Committee to Protect Journalists Receives UN Accreditation

The United States has led a successful effort to grant United Nations accreditation to the Committee to Protect Journalists, a press freedom organization.

CPJ’s U.N. accreditation effort stalled in May when a subcommittee to the U.N.’s Economic and Social Council, which is responsible for accrediting nongovernmental agencies, turned down CPJ’s request after four years of bureaucratic delay.

As Tracy Wilkinson reports in the Los Angeles Times, “countries with abysmal human rights records, including Russia, China and Venezuela, took the lead in rejecting the CPJ” during the subcommittee vote in May. After the initial rejection, U.S. diplomats took up CPJ’s case and managed to bring it to a full vote before the 54 member states of the council, where CPJ was officially offered U.N. accreditation.

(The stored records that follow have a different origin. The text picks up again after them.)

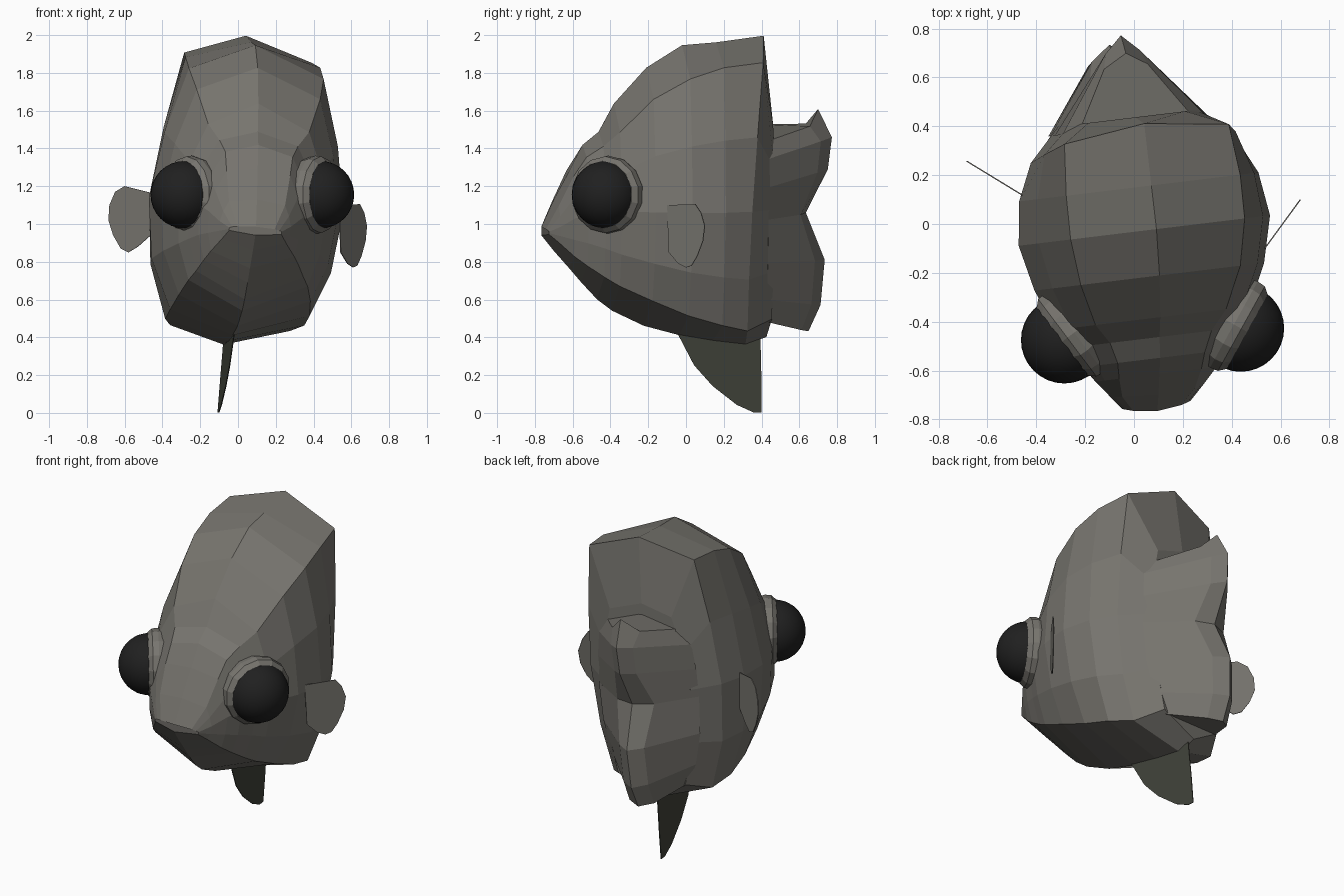
import bpy, bmesh, math
from mathutils import Matrix, Vector

if "Cube" in bpy.data.objects:
    bpy.data.objects.remove(bpy.data.objects["Cube"])

# Whole fish leans and turns slightly
POSE = (Matrix.Translation((0.015, 0, 1.15)) @ Matrix.Rotation(math.radians(6.9), 4, 'Z')
        @ Matrix.Rotation(math.radians(4.5), 4, 'Y') @ Matrix.Translation((0, 0, -1.15)))


def material(name, rgb):
    m = bpy.data.materials.new(name)
    m.diffuse_color = (*rgb, 1)
    m.use_nodes = True
    m.node_tree.nodes["Principled BSDF"].inputs["Base Color"].default_value = m.diffuse_color
    return m


SKIN = material("grey_skin", (0.185, 0.177, 0.158))
FIN = material("olive_fin", (0.052, 0.055, 0.042))
EYE = material("black_eye", (0.0145, 0.0145, 0.0145))


def make(name, verts, faces, mat, matrix=None):
    me = bpy.data.meshes.new(name)
    me.from_pydata([(matrix @ Vector(v)) if matrix else v for v in verts], [], faces)
    bm = bmesh.new()
    bm.from_mesh(me)
    bmesh.ops.recalc_face_normals(bm, faces=bm.faces)
    bm.to_mesh(me)
    bm.free()
    me.materials.append(mat)
    ob = bpy.data.objects.new(name, me)
    bpy.context.collection.objects.link(ob)
    return ob


def loft(name, rings, mat, matrix):
    n = len(rings[0])
    verts = [v for r in rings for v in r]
    faces = [(i * n + j, i * n + (j + 1) % n, (i + 1) * n + (j + 1) % n, (i + 1) * n + j)
             for i in range(len(rings) - 1) for j in range(n)]
    faces += [tuple(range(n)), tuple(range(len(verts) - n, len(verts)))]
    return make(name, verts, faces, mat, matrix)


# Body: y, top z, top corner z/x, middle z/x, low corner z/x, bottom z, bow of the ring
sections = [
    (-.745, .985, .98, .10, .97, .14, .955, .14, .94, -.025),
    (-.69, 1.13, 1.11, .15, 1.0, .19, .91, .17, .86, -.015),
    (-.62, 1.29, 1.27, .17, 1.05, .25, .84, .22, .765, 0),
    (-.555, 1.42, 1.37, .18, 1.08, .30, .79, .25, .69, 0),
    (-.47, 1.49, 1.43, .21, 1.1, .35, .73, .28, .60, 0),
    (-.39, 1.64, 1.51, .27, 1.1, .40, .68, .31, .54, 0),
    (-.22, 1.83, 1.69, .33, 1.1, .475, .60, .34, .46, 0),
    (-.03, 1.95, 1.80, .36, 1.1, .52, .52, .36, .41, 0),
    (.15, 1.965, 1.86, .36, 1.1, .495, .47, .36, .38, 0),
    (.30, 2.0, 1.885, .34, 1.1, .425, .44, .31, .36, .06),
    (.435, 1.60, 1.54, .20, 1.1, .29, .50, .21, .40, 0),
]
rings = []
for y, top, cz, cx, mz, w, lz, lx, bot, bow in sections:
    half = [(cx, cz), (cx + .65 * (w - cx), mz + .5 * (cz - mz)), (w, mz),
            (lx + .75 * (w - lx), lz + .45 * (mz - lz)), (lx, lz)]
    shift = .028 * math.cos(y * 2)
    flare = max(0, shift - .004)
    loop = [(0, top)] + half[:-1] + [(lx + flare, lz + flare), (0, bot)]
    loop += [(-x, z) for x, z in reversed(half)]
    lean = .05 if bow > 0 else 0
    rings.append([(x + shift * (.4 if x == 0 else 1),
                   y + bow * max(0, 1 - (abs(x) / w) ** 2) + lean * (z - 1.1), z)
                  for x, z in loop])
loft("body", rings, SKIN, POSE)

# Forked tail: base z, base half width, tip z, tip y, half width near the tip
tail_rows = [
    (1.46, .24, 1.54, .70, .09), (1.37, .30, 1.46, .775, .07), (1.22, .32, 1.29, .755, .07),
    (1.05, .325, 1.06, .64, .12), (.82, .315, .81, .743, .08), (.62, .27, .57, .723, .08),
    (.50, .22, .43, .66, .08),
]
tail = []
for k, (zb, wb, zt, yt, wt) in enumerate(tail_rows):
    ridge = .07 if k == 0 else 0
    yn = .40 + .82 * (yt - .40)
    zn = zb + .82 * (zt - zb)
    tail.append([(.02 - wb, .40, zb), (-wt, yn, zn), (0, yt, zt + ridge), (wt, yn, zn),
                 (.02 + wb, .40, zb), (.02, .40, zb + ridge)])
loft("tail", tail, SKIN, POSE)


# Thin fins
def fin(name, pts, mat, matrix=None):
    ob = make(name, pts, [tuple(range(len(pts)))], mat, matrix)
    s = ob.modifiers.new("thickness", 'SOLIDIFY')
    s.thickness = 0.005
    s.offset = 0


belly = [(-.06, .46), (-.03, .40), (.05, .25), (.15, .14), (.28, .04), (.37, 0),
         (.412, 0), (.41, .15), (.40, .45)]
fin("belly_fin", [(.018, y, z) for y, z in belly], FIN, POSE)

left = [(-.44, 1.16), (-.60, 1.20), (-.65, 1.17), (-.68, 1.10), (-.685, 1.02), (-.66, .94),
        (-.62, .87), (-.58, .85), (-.53, .88), (-.44, .96)]
fin("left_side_fin", [(x, .12 - .61 * (x + .46), z) for x, z in left], SKIN)
right = [(-.10, 1.10), (.05, 1.105), (.08, 1.06), (.10, .99), (.09, .91), (.06, .83),
         (.03, .78), (0, .77), (-.04, .79), (-.09, .85)]
fin("right_side_fin", [(.55 + .73 * (y + .08), y, z) for y, z in right], SKIN)

# Eyes: smooth balls in faceted sockets
for side, (cx, cy), angle, out in (("left", (-.285, -.475), 217, .0),
                                   ("right", (.437, -.427), -29, .018)):
    bpy.ops.mesh.primitive_uv_sphere_add(segments=32, ring_count=16, radius=.178,
                                         location=(cx, cy, 1.155))
    ball = bpy.context.object
    ball.name = side + "_eye"
    ball.data.materials.append(EYE)
    bpy.ops.object.shade_smooth()
    # local z of the socket points outward along the eye direction
    turn = (Matrix.Translation((cx, cy, 1.155)) @ Matrix.Rotation(math.radians(angle), 4, 'Z')
            @ Matrix.Rotation(math.radians(90), 4, 'Y'))
    prof = [(.19, -.12), (.207, -.05), (.203, -.015), (.178, .012)]
    loft(side + "_eye_socket",
         [[(r * math.cos(a), r * math.sin(a), h + out)
           for a in (math.tau * k / 14 for k in range(14))] for r, h in prof], SKIN, turn)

Accreditation will give the organization greater access to U.N. activities and resources, better allowing the CPJ to defend the rights of journalists and political dissidents in a world that has grown increasingly hostile towards the freedom of the press.

More Blog Posts

04-16-2019 11:37am

New Survey Reveals American Consumers Support Businesses Hiring Those with Criminal Records

New research from SHRM and the Charles Koch Institute found that the vast majority of American consumers support purchasing goods and services from businesses that employ people with non-violent criminal records.

Read more

04-04-2019 03:05pm

On 70th Anniversary of NATO, Key Member States Question Its Relevancy and Efficacy

The North Atlantic Treaty Organization (NATO) celebrates its 70th anniversary, and in advance of this historical commemoration, a new survey asked respondents in key NATO member states about NATO’s effectiveness and relevance in today’s world.

Read more

04-01-2019 05:29pm

Protecting Protest: How Proposed Rules Would Chill Free Expression Around DC Landmarks

Given the timeless importance of protecting civil liberties, the Charles Koch Institute today joins the ACLU in voicing concern about a proposed National Park Service (NPS) rule that could hinder free speech and peaceful assembly around DC landmarks.

Read more

Sign up for updates